On the same Thursday afternoon last week, both the largest and second-largest economies in sub-Saharan Africa's – growing rivals Nigeria and South Africa – announced new nuclear programs. South Africa's cabinet will consider tens of billions of dollars worth of new nuclear power plants, said Energy Minister Dipuo Peters.
South Africa, Africa's top economy, holds the only set of nuclear stacks on the continent. That's why South Africa's decision renders Nigeria's – to build just one – all the more astonishing to an industry still reeling from the Japanese earthquake and tsunami that broke cooling systems at Japan's Fukushima I nuclear plant and sent seething radiation floating across the Pacific Ocean.
Nigeria was among the aspiring nuclear states that dropped plans after Fukushima. But on Thursday, President Goodluck Jonathan publicly asked the country's Atomic Energy Commission to move forward with plans to become Africa's second nuclear nation.

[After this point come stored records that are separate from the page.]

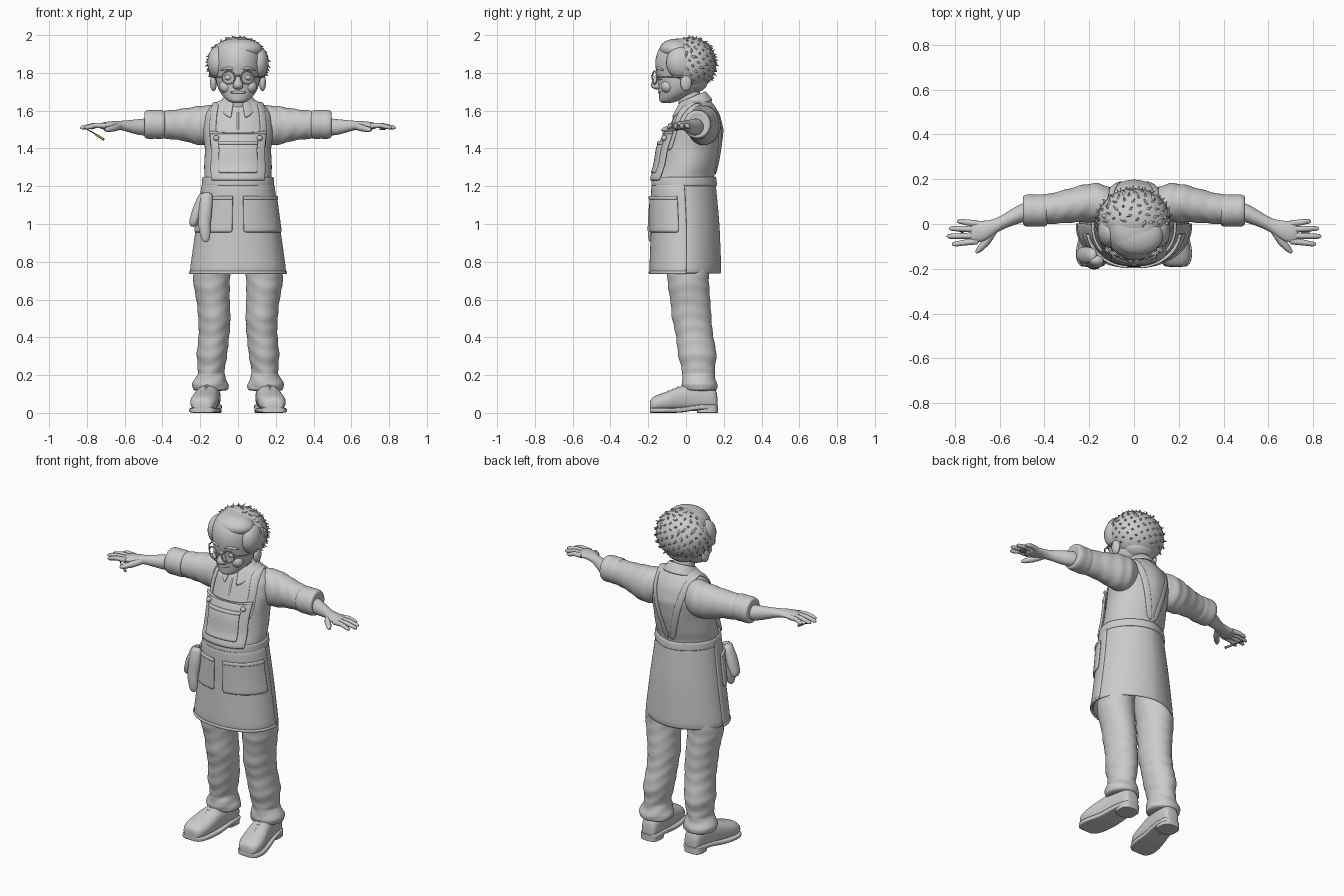
import bpy, bmesh, math, random
from math import sin, cos, pi, radians
from mathutils import Vector

if "Cube" in bpy.data.objects:
    bpy.data.objects.remove(bpy.data.objects["Cube"])
random.seed(4)


def material(name, colour):
    m = bpy.data.materials.new(name)
    m.use_nodes = True
    m.diffuse_color = (*colour, 1)
    m.node_tree.nodes["Principled BSDF"].inputs["Base Color"].default_value = (*colour, 1)
    return m


CLAY = material("clay grey", (0.6, 0.6, 0.6))
BRASS = material("aged brass", (0.45, 0.27, 0.08))
DARK = material("dark wood", (0.08, 0.05, 0.03))


def finish(name, data, mat, mirror=False, thick=0, subdivide=0):
    ob = bpy.data.objects.new(name, data)
    bpy.context.collection.objects.link(ob)
    data.materials.append(mat)
    if mirror:
        ob.modifiers.new("mirror", 'MIRROR').use_mirror_merge = False
    if thick:
        mod = ob.modifiers.new("thickness", 'SOLIDIFY')
        mod.thickness, mod.offset = thick, 0
    if subdivide:
        mod = ob.modifiers.new("smooth", 'SUBSURF')
        mod.levels = mod.render_levels = subdivide
    if isinstance(data, bpy.types.Mesh):
        data.polygons.foreach_set("use_smooth", [True] * len(data.polygons))


def from_bmesh(name, bm, mat=CLAY, **options):
    bmesh.ops.recalc_face_normals(bm, faces=bm.faces)
    mesh = bpy.data.meshes.new(name)
    bm.to_mesh(mesh)
    bm.free()
    finish(name, mesh, mat, **options)


def sheet(name, point, nu, nv, closed=False, cap=False, **options):
    """Grid surface through point(u, v), u and v from 0 to 1."""
    bm = bmesh.new()
    span = nu if closed else nu - 1
    rows = [[bm.verts.new(point(i / span, j / (nv - 1))) for i in range(nu)] for j in range(nv)]
    for low, high in zip(rows, rows[1:]):
        for i in range(span):
            k = (i + 1) % nu
            bm.faces.new((low[i], low[k], high[k], high[i]))
    if cap:
        bm.faces.new(rows[0])
        bm.faces.new(rows[-1])
    from_bmesh(name, bm, **options)


def ring(angle, rx, ry, power):
    """Superellipse point; angle zero is the front."""
    bend = lambda w: math.copysign(abs(w) ** (2 / power), w)
    return rx * bend(sin(angle)), -ry * bend(cos(angle))


def blend(stations, f):
    """Station at fraction f of the list, mixed from its two neighbours."""
    i = min(int(f * (len(stations) - 1)), len(stations) - 2)
    f = f * (len(stations) - 1) - i
    return [a + (b - a) * f for a, b in zip(stations[i], stations[i + 1])]


def loft(name, stations, axis='z', power=2, wrinkle=0, fine=1, **options):
    """Stations hold position along the axis, two centre values, two radii."""
    def point(u, v):
        along, ca, cb, ra, rb = blend(stations, v)
        puff = 1 + wrinkle * sin(along * 85 + 2 * sin(u * 2 * pi) + 2 * cos(u * 4 * pi))
        a, b = ring(u * 2 * pi, ra * puff, rb * puff, power)
        a, b = a + ca, b + cb
        return {'z': (a, b, along), 'x': (along, a, b), 'y': (a, along, b)}[axis]
    sheet(name, point, 24, fine * (len(stations) - 1) + 1, closed=True, cap=True,
          subdivide=1 if fine > 1 else 2, **options)


def ball(name, centre, size, mat=CLAY, **options):
    bm = bmesh.new()
    bmesh.ops.create_uvsphere(bm, u_segments=24, v_segments=16, radius=1)
    for v in bm.verts:
        v.co = Vector(centre) + v.co * Vector(size)
    from_bmesh(name, bm, mat, **options)


def tube(name, points, radii, mat=CLAY, mirror=False, cyclic=False):
    curve = bpy.data.curves.new(name, 'CURVE')
    curve.dimensions, curve.bevel_depth = '3D', 1
    curve.bevel_resolution, curve.use_fill_caps = 3, True
    spline = curve.splines.new('POLY')
    spline.points.add(len(points) - 1)
    for p, co, r in zip(spline.points, points, radii):
        p.co, p.radius = (*co, 1), r
    spline.use_cyclic_u, spline.use_smooth = cyclic, True
    finish(name, curve, mat, mirror)


# Body envelope: height, centre y, half width, half depth
BODY = [(.735, 0, .245, .182), (1, 0, .208, .172), (1.2, -.01, .181, .163),
        (1.25, -.01, .177, .158), (1.3, .01, .18, .153), (1.4, .03, .175, .158),
        (1.5, .055, .19, .145), (1.58, .06, .18, .12), (1.63, .06, .14, .09), (1.67, .05, .07, .065)]
FRONT, BACK = 2.2, 1.75


def envelope(z):
    for low, high in zip(BODY, BODY[1:]):
        if z <= high[0]:
            break
    f = (z - low[0]) / (high[0] - low[0])
    return [a + (b - a) * f for a, b in zip(low, high)][1:]


def wrap(name, start, end, bottom, top, lift, nu=24, nv=8, thick=.012, sag=0, **options):
    """Cloth lying on the body between two angles and two heights."""
    def point(u, v):
        t = radians(start + (end - start) * u)
        z = bottom + (top - bottom) * v - sag * v * sin(pi * u)
        cy, rx, ry = envelope(z)
        x, y = ring(t, rx + lift, ry + lift, FRONT if cos(t) > 0 else BACK)
        return x, y + cy, z
    sheet(name, point, nu, nv, thick=thick, subdivide=1, **options)


# Clothing on the trunk
wrap("shirt_body", 0, 360, 1.18, 1.668, 0, nu=48, nv=24, closed=True, cap=True, thick=0)
wrap("apron_skirt", 0, 360, .735, 1.24, 0, nu=64, closed=True)
wrap("apron_front_panel", -92, 92, .735, 1.22, .007, nu=40)
wrap("apron_hem", -92, 92, .735, .752, .01, nu=40, nv=3)
wrap("waistband", 0, 360, 1.2, 1.25, .006, nu=64, nv=4, closed=True)
wrap("bib", -45, 45, 1.23, 1.495, .018, sag=.012)
wrap("bib_hem", -45, 45, 1.475, 1.495, .022, nv=3, sag=.012)
wrap("bib_pocket", -28, 28, 1.27, 1.44, .026)
wrap("bib_pocket_hem", -28, 28, 1.42, 1.44, .03, nv=3)
wrap("hip_pockets", 6, 80, .955, 1.15, .017, mirror=True)
wrap("hip_pocket_hems", 6, 80, 1.128, 1.15, .021, nv=3, mirror=True)

# Braces run from the bib over the shoulders and meet low on the back
STRAP = [(.13, 1.38, -1), (.135, 1.5, -1), (.13, 1.58, -1), (.118, 1.635, -1), (.112, 1.64, 1),
         (.1, 1.58, 1), (.075, 1.48, 1), (.045, 1.37, 1), (.015, 1.25, 1)]


def strap_point(u, v):
    x, z, side = STRAP[round(v * (len(STRAP) - 1))]
    x += (u - .5) * .036
    cy, rx, ry = envelope(z)
    power = FRONT if side < 0 else BACK
    depth = max(0, 1 - abs(x / rx) ** power) ** (1 / power)
    return x, cy + side * (ry * depth + .007), z + .006


sheet("apron_straps", strap_point, 3, len(STRAP), thick=.01, mirror=True, subdivide=2)
ball("strap_buttons", (.115, -.115, 1.455), (.015, .014, .015), mirror=True)


# Shirt collar, opening at the front with pointed tips
def collar_point(u, v):
    t = radians(20 + 320 * u)
    front = max(0, cos(t))
    r = .066 + .04 * v
    return r * sin(t), .032 - (r + .008 * v * front) * cos(t), 1.672 - .03 * cos(t) - v * (.05 + .04 * front ** 2)


sheet("collar", collar_point, 33, 5, thick=.012, subdivide=1)
tube("shirt_placket", [(0, -.05, 1.59), (0, -.068, 1.55), (0, -.092, 1.48)], [.006] * 3)

# Sleeves with rolled cuffs
loft("sleeves", [(.1, .08, 1.53, .085, .1), (.17, .095, 1.522, .09, .108), (.23, .092, 1.522, .084, .1),
                 (.3, .08, 1.526, .076, .084), (.36, .07, 1.526, .07, .077), (.44, .06, 1.526, .064, .07)],
     axis='x', wrinkle=.025, fine=4, mirror=True)
loft("rolled_cuffs", [(x, .06, 1.527, r, r * 1.06) for x, r in
                      ((.385, .06), (.39, .071), (.42, .074), (.44, .071), (.465, .074), (.488, .071),
                       (.498, .062), (.49, .04))], axis='x', mirror=True)

# Forearms and hands
loft("forearms", [(.46, .062, 1.515, .045, .048), (.52, .043, 1.512, .042, .044), (.58, .012, 1.518, .033, .032),
                  (.62, -.01, 1.522, .032, .024), (.66, -.03, 1.523, .045, .022),
                  (.71, -.037, 1.52, .05, .02), (.735, -.04, 1.518, .044, .014)],
     axis='x', mirror=True)
for finger, base, tip, reach in (("little", .002, .012, .79), ("ring", -.024, -.02, .825),
                                 ("middle", -.052, -.055, .836), ("index", -.076, -.09, .812)):
    mid = (reach + .7) / 2
    tube(finger + "_fingers", [(.7, base, 1.52), (mid, (base + tip) / 2, 1.522), (reach - .012, tip, 1.511),
                               (reach, tip, 1.509)], [.015, .013, .011, .005], mirror=True)
tube("thumbs", [(.63, -.03, 1.517), (.66, -.08, 1.507), (.69, -.112, 1.5), (.705, -.128, 1.497)],
     [.02, .018, .014, .006], mirror=True)

# Small things held in the hands
tube("tool_shaft", [(-.8, -.02, 1.502), (-.745, -.05, 1.47)], [.003, .003], DARK)
tube("tool_handle", [(-.75, -.048, 1.472), (-.71, -.065, 1.447)], [.006, .007], BRASS)
ball("palm_disc", (.765, -.04, 1.502), (.02, .018, .004), BRASS)

# Trousers and turned-up hems
loft("trousers", [(.95, .1, 0, .1, .11), (.73, .142, .01, .1, .112), (.66, .138, .014, .095, .11),
                  (.58, .13, .025, .088, .106), (.5, .125, .03, .086, .106), (.44, .126, .04, .083, .1),
                  (.38, .13, .05, .082, .1), (.31, .138, .06, .082, .104), (.25, .14, .064, .074, .092),
                  (.21, .143, .067, .07, .086), (.185, .145, .067, .082, .09), (.15, .147, .072, .098, .094),
                  (.115, .147, .075, .094, .09)], wrinkle=.03, fine=3, mirror=True)

# Shoes: position along y, centre x, half width, height
SHOE = [(.168, .143, .035, .09), (.15, .143, .052, .14), (.06, .15, .058, .15), (-.02, .163, .064, .14),
        (-.09, .176, .074, .108), (-.15, .184, .072, .09), (-.185, .187, .052, .07), (-.192, .187, .036, .05)]
loft("shoe_uppers", [(y, x, top / 2 + .008, r, top / 2) for y, x, r, top in SHOE], axis='y', power=2.4, mirror=True)
loft("shoe_soles", [(y, x, .014 if y < 0 else .032, r + .007, .014) for y, x, r, top in SHOE],
     axis='y', power=5, mirror=True)
loft("shoe_heels", [(z, .146, .115, .058, .056) for z in (0, .001, .02, .04, .041)], power=3, mirror=True)
for i in range(4):
    y, z, x = -.02 - i * .024, .146 - i * .011, .163 + i * .004
    tube("shoe_lace", [(x - .035, y, z - .016), (x, y, z), (x + .035, y, z - .016)], [.005] * 3, mirror=True)

# Cloth hanging from the right hip pocket
loft("cloth_front_fold", [(.905, -.172, -.185, .012, .01), (.93, -.172, -.183, .026, .018), (1, -.18, -.178, .034, .026),
                          (1.1, -.17, -.17, .036, .026), (1.17, -.165, -.16, .03, .022)], wrinkle=.06, fine=2)
loft("cloth_side_fold", [(.985, -.235, -.135, .015, .025), (1.01, -.233, -.138, .027, .035), (1.08, -.21, -.14, .032, .04),
                         (1.17, -.18, -.14, .022, .03)], wrinkle=.06, fine=2)

# Neck and head
loft("neck", [(1.56, 0, .035, .07, .07), (1.64, 0, .022, .058, .06), (1.74, 0, .01, .06, .065)])
loft("head", [(1.64, 0, -.1, .036, .03), (1.655, 0, -.09, .06, .053), (1.685, 0, -.05, .09, .094),
              (1.73, 0, -.026, .113, .122), (1.78, 0, -.02, .119, .133), (1.84, 0, -.022, .128, .145),
              (1.9, 0, -.018, .128, .142), (1.95, 0, -.01, .11, .122), (1.985, 0, 0, .06, .075)])
loft("nose", [(1.712, 0, -.15, .016, .014), (1.722, 0, -.156, .028, .028), (1.742, 0, -.158, .028, .03),
              (1.765, 0, -.15, .016, .024), (1.8, 0, -.142, .013, .018)])
ball("cheeks", (.058, -.098, 1.728), (.042, .034, .036), mirror=True)
ball("upper_lip", (0, -.134, 1.697), (.042, .014, .009))
ball("lower_lip", (0, -.13, 1.681), (.03, .013, .008))
ball("chin", (0, -.116, 1.662), (.038, .026, .022))
ball("eyes", (.05, -.13, 1.776), (.022, .018, .016), mirror=True)
tube("eyebrows", [(.02, -.156, 1.819), (.052, -.148, 1.826), (.09, -.122, 1.815)], [.005, .008, .004], mirror=True)
ball("ears", (.13, .0, 1.748), (.018, .03, .045), mirror=True)

# Round spectacles
tube("lens_rims", [(.05 + .034 * cos(a), -.166 + .012 * cos(a), 1.775 + .034 * sin(a))
                   for a in (i * pi / 12 for i in range(24))], [.004] * 24, mirror=True, cyclic=True)
tube("spectacle_bridge", [(-.018, -.176, 1.78), (0, -.182, 1.786), (.018, -.176, 1.78)], [.004] * 3)
tube("spectacle_arms", [(.084, -.154, 1.78), (.125, -.1, 1.78), (.138, -.01, 1.78)], [.004] * 3, mirror=True)

# Hair: cap, swept fringe, side locks and short spikes
CENTRE, SIZE = Vector((0, .022, 1.848)), Vector((.162, .137, .142))
ball("hair_cap", CENTRE, SIZE)
ball("hair_fringe", (.015, -.05, 1.925), (.115, .09, .056))
ball("hair_side_locks", (.108, -.03, 1.855), (.054, .075, .085), mirror=True)
ball("hair_nape", (0, .04, 1.755), (.1, .075, .06))
bm = bmesh.new()
COUNT = 170
for i in range(COUNT):
    up = 1 - 1.65 * (i + .5) / COUNT
    turn = i * pi * (3 - 5 ** .5)
    flat = (1 - up * up) ** .5
    way = Vector((flat * cos(turn), flat * sin(turn), up))
    if way.y < -.2:
        continue
    aim = (way + Vector((random.uniform(-.7, .7), random.uniform(-.4, .7), random.uniform(-.9, .1)))).normalized()
    made = bmesh.ops.create_cone(bm, segments=6, radius1=.012, radius2=.001, depth=.036, cap_ends=True)
    spin = aim.to_track_quat('Z', 'Y')
    for v in made["verts"]:
        v.co = CENTRE + way * SIZE * .985 + spin @ v.co
from_bmesh("hair_spikes", bm)
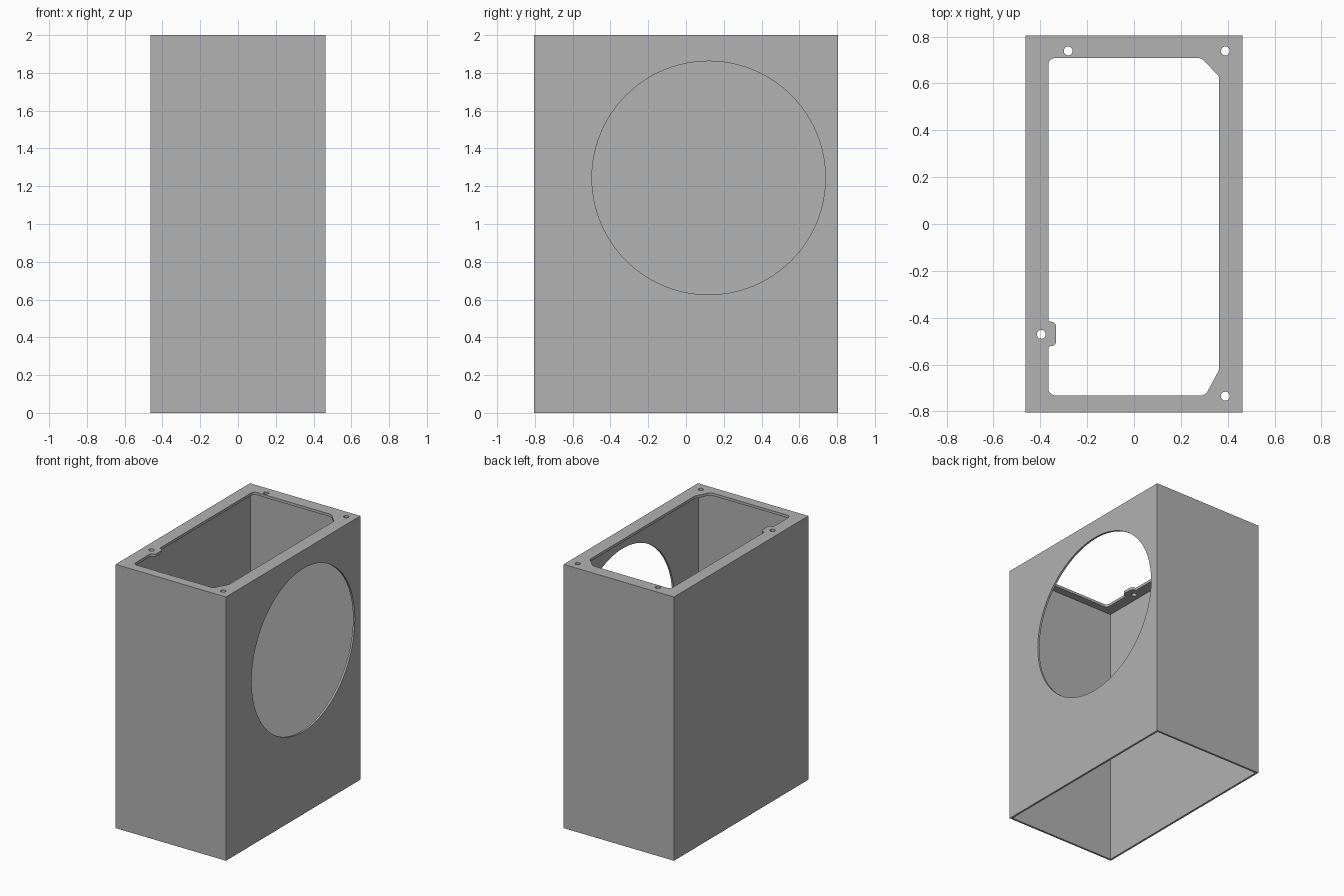
import bpy, bmesh, math
from mathutils import Vector, Matrix

if "Cube" in bpy.data.objects:
    bpy.data.objects.remove(bpy.data.objects["Cube"])

HX, HY, H = 0.463, 0.805, 2.0   # half width, half depth, height
WALL, PLATE = 0.015, 0.02       # wall and top plate thickness

grey = bpy.data.materials.new("plain grey")
grey.use_nodes = True
colour = (0.445, 0.445, 0.445, 1)
grey.diffuse_color = colour
grey.node_tree.nodes["Principled BSDF"].inputs["Base Color"].default_value = colour


def make_object(name, bm):
    bmesh.ops.recalc_face_normals(bm, faces=bm.faces)
    mesh = bpy.data.meshes.new(name)
    bm.to_mesh(mesh)
    bm.free()
    mesh.materials.append(grey)
    obj = bpy.data.objects.new(name, mesh)
    bpy.context.collection.objects.link(obj)
    return obj


def box(name, hx, hy, z0, z1):
    bm = bmesh.new()
    bmesh.ops.create_cube(bm, size=1)
    bmesh.ops.scale(bm, vec=(2 * hx, 2 * hy, z1 - z0), verts=bm.verts)
    bmesh.ops.translate(bm, vec=(0, 0, (z0 + z1) / 2), verts=bm.verts)
    return make_object(name, bm)


def cylinder(name, centre, radius, depth, sides, axis="Z"):
    bm = bmesh.new()
    turn = Matrix.Rotation(math.pi / 2, 4, "Y") if axis == "X" else Matrix()
    bmesh.ops.create_cone(bm, cap_ends=True, segments=sides, radius1=radius,
                          radius2=radius, depth=depth,
                          matrix=Matrix.Translation(centre) @ turn)
    return make_object(name, bm)


def rounded(corners, steps=5):
    """Outline with each (x, y, radius) corner replaced by an arc-like curve."""
    points = []
    for i, (x, y, r) in enumerate(corners):
        p = Vector((x, y))
        before = (Vector(corners[i - 1][:2]) - p).normalized()
        after = (Vector(corners[(i + 1) % len(corners)][:2]) - p).normalized()
        half = before.angle(after) / 2
        reach = r / math.tan(half)
        centre = p + (before + after).normalized() * r / math.sin(half)
        a, b = p + before * reach - centre, p + after * reach - centre
        sweep = a.angle_signed(b)
        for k in range(steps + 1):
            points.append(centre + Matrix.Rotation(-sweep * k / steps, 2) @ a)
    return points


def prism(name, outline, z0, z1):
    bm = bmesh.new()
    face = bm.faces.new([bm.verts.new((p.x, p.y, z0)) for p in outline])
    top = bmesh.ops.extrude_face_region(bm, geom=[face])["geom"]
    verts = [v for v in top if isinstance(v, bmesh.types.BMVert)]
    bmesh.ops.translate(bm, vec=(0, 0, z1 - z0), verts=verts)
    return make_object(name, bm)


# Outer housing and the cavity that is open at the bottom
housing = box("housing", HX, HY, 0, H)
cutters = [box("cavity", HX - WALL, HY - WALL, -0.1, H - PLATE)]

# Top opening: two chamfered corners on the left, a screw tab on the right
opening = rounded([
    (-0.366, -0.732, 0.03), (0.305, -0.732, 0.03), (0.362, -0.625, 0.01),
    (0.362, 0.632, 0.01), (0.287, 0.709, 0.04), (-0.366, 0.709, 0.03),
    (-0.366, -0.417, 0.008), (-0.332, -0.417, 0.024),
    (-0.332, -0.522, 0.024), (-0.366, -0.522, 0.008)])
cutters.append(prism("top_opening", opening, H - 0.1, H + 0.1))

# Screw holes in the top plate
for x, y in [(-0.281, 0.739), (0.39, 0.739), (-0.396, -0.471), (0.39, -0.735)]:
    cutters.append(cylinder("screw_hole", (x, y, H), 0.019, 0.2, 24))

# Large round window in the left wall
cutters.append(cylinder("round_window", (HX, 0.12, 1.244), 0.618, 0.2, 96, "X"))

# Cut everything out and bake the result
for cutter in cutters:
    cut = housing.modifiers.new(cutter.name, "BOOLEAN")
    cut.operation, cut.solver, cut.object = "DIFFERENCE", "EXACT", cutter
bpy.context.view_layer.update()
evaluated = housing.evaluated_get(bpy.context.evaluated_depsgraph_get())
baked = bpy.data.meshes.new_from_object(evaluated)
housing.modifiers.clear()
housing.data = baked
for cutter in cutters:
    bpy.data.objects.remove(cutter)

# Smooth the round holes, keep the box edges sharp
bpy.context.view_layer.objects.active = housing
housing.select_set(True)
bpy.ops.object.shade_smooth_by_angle(angle=math.radians(30))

"It's a big vote of confidence," said Dr. Kelvin Kemm, a nuclear physicist and CEO for South African energy consultancy Stratek. "We're going through an emotional phase."